Required work: Once the lines below holding the string "sides" are counted, give that number alone.

Data records:
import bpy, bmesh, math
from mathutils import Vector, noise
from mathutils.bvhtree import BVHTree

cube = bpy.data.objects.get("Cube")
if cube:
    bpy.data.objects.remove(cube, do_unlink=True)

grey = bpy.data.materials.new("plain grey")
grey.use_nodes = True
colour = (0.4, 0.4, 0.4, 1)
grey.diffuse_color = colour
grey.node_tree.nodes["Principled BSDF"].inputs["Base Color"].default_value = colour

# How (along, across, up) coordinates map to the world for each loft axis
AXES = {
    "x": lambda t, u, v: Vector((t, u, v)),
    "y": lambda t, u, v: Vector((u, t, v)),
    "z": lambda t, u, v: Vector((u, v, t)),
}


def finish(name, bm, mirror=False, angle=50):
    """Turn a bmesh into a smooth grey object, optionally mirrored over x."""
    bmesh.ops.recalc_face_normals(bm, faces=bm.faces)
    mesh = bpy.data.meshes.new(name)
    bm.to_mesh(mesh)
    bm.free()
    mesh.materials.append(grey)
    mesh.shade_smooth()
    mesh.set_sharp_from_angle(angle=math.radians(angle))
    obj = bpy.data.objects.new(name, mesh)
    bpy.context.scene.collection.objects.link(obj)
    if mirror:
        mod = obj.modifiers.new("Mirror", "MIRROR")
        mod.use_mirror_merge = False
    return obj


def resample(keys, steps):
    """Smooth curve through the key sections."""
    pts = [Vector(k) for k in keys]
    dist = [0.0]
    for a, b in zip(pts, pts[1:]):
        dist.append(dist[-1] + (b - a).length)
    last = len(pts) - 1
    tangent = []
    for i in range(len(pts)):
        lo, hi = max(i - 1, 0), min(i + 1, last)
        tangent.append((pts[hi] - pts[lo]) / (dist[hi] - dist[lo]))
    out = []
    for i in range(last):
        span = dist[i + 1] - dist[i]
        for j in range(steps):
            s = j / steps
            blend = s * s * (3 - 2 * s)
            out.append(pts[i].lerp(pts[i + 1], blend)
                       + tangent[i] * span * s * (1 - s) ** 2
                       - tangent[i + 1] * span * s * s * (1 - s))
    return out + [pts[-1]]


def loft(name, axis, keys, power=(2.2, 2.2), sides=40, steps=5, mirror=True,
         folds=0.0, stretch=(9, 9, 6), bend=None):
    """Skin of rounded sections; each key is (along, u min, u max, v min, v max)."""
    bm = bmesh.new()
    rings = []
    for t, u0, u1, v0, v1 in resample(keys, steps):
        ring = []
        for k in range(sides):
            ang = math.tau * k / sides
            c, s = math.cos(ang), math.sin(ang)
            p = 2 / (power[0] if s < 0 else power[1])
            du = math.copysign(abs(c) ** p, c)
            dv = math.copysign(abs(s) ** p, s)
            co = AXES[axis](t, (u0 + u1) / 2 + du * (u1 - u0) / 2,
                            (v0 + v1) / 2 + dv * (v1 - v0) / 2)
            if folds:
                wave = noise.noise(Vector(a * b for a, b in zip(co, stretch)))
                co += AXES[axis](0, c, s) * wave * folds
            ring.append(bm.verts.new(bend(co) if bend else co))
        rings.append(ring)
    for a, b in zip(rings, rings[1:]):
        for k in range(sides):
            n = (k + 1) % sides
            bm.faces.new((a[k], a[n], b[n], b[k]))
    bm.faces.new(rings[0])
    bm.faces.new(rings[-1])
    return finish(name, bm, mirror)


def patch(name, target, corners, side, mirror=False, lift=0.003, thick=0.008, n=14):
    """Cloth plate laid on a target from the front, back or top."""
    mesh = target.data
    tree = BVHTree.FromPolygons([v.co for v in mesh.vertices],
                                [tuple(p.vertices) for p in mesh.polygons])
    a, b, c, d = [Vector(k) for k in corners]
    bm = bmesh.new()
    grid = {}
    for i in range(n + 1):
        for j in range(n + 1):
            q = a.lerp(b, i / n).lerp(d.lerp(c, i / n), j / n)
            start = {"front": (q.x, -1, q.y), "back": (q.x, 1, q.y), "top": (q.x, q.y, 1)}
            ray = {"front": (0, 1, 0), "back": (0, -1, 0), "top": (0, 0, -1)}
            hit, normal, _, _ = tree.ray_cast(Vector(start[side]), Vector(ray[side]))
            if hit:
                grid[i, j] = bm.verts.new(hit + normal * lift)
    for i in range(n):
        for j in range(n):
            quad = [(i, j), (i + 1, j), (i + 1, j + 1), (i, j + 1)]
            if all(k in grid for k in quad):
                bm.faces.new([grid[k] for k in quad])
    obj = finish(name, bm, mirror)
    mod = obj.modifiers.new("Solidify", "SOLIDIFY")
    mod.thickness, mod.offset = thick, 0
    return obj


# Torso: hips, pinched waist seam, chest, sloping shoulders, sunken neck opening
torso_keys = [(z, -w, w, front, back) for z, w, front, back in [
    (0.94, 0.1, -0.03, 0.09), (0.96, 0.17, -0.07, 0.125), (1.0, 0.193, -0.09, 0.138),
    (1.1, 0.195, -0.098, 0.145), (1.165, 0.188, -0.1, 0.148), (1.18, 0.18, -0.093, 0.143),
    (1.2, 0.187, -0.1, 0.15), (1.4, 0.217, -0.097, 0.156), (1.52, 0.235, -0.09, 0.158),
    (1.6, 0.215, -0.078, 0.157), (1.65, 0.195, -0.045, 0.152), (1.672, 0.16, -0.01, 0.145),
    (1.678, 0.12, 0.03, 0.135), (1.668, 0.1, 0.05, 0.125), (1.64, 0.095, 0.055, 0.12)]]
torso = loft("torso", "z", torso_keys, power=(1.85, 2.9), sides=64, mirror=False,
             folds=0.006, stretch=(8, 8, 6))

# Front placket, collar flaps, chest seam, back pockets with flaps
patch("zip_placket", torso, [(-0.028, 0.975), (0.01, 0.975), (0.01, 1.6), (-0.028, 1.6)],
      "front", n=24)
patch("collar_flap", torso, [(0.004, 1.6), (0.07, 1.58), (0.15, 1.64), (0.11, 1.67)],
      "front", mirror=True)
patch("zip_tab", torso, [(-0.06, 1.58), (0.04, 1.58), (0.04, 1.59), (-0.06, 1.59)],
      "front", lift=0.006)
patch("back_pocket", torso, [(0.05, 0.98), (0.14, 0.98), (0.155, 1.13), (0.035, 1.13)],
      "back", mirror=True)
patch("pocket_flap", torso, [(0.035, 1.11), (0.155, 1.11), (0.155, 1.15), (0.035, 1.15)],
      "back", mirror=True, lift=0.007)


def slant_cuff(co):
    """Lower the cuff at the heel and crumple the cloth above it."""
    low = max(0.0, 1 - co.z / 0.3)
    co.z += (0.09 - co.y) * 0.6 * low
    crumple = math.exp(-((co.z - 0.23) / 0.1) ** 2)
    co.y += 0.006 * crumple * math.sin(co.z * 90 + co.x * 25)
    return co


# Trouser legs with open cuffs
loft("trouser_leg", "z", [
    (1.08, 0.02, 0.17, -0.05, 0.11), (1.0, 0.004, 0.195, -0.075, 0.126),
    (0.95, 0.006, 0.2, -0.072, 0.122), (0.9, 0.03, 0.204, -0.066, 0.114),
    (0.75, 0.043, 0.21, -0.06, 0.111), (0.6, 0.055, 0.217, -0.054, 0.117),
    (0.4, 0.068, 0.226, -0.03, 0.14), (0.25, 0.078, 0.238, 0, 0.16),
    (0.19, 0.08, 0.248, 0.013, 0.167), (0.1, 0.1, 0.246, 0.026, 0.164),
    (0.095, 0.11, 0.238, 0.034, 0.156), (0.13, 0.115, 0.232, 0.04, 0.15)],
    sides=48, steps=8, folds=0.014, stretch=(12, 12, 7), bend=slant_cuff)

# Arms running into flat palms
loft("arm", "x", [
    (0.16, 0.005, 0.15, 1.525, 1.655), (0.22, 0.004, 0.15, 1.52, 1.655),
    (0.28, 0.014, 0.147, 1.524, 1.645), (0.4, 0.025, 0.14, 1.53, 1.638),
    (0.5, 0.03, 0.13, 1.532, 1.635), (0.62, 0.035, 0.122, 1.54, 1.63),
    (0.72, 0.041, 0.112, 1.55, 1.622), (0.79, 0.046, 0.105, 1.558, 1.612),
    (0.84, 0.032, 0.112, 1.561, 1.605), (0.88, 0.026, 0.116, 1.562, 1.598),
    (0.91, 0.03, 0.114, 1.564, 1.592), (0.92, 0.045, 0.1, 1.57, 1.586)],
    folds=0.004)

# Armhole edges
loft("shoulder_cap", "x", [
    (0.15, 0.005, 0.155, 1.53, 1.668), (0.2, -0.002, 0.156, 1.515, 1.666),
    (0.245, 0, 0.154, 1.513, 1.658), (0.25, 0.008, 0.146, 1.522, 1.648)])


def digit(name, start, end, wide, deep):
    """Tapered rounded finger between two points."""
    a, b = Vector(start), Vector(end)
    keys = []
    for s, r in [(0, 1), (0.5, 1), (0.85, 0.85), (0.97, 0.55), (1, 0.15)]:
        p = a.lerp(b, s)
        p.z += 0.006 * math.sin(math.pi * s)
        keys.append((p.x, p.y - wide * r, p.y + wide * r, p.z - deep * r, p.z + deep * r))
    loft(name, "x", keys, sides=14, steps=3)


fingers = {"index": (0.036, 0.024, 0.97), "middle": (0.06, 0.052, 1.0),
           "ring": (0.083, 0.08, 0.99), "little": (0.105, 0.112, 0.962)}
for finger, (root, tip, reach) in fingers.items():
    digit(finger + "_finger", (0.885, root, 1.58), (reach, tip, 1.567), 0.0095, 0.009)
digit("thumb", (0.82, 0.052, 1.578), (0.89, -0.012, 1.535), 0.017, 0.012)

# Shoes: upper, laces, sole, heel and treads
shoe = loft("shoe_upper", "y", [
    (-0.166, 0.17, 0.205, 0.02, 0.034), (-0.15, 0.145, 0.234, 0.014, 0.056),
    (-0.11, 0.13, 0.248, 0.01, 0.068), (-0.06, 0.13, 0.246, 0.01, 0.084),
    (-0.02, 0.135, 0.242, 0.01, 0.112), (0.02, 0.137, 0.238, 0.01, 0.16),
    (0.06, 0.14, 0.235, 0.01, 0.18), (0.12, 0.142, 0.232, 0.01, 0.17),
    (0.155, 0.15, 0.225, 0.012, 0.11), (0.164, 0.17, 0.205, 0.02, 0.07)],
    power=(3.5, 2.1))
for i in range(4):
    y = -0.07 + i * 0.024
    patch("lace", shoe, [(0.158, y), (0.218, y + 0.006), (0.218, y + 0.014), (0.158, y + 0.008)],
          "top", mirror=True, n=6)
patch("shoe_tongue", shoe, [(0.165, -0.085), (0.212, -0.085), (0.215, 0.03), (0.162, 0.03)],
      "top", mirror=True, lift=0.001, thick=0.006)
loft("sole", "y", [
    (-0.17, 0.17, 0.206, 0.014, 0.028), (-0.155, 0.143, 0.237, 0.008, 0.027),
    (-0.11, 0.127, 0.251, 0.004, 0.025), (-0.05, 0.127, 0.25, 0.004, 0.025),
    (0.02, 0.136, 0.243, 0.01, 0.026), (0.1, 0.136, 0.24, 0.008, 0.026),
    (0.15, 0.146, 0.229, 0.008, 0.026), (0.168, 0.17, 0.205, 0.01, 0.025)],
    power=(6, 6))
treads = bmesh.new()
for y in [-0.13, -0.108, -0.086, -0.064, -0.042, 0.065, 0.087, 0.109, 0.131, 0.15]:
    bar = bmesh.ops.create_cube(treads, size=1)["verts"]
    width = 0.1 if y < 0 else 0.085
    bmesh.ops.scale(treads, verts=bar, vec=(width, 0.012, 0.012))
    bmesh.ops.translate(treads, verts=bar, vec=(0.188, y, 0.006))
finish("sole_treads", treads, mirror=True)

Output of the task: 8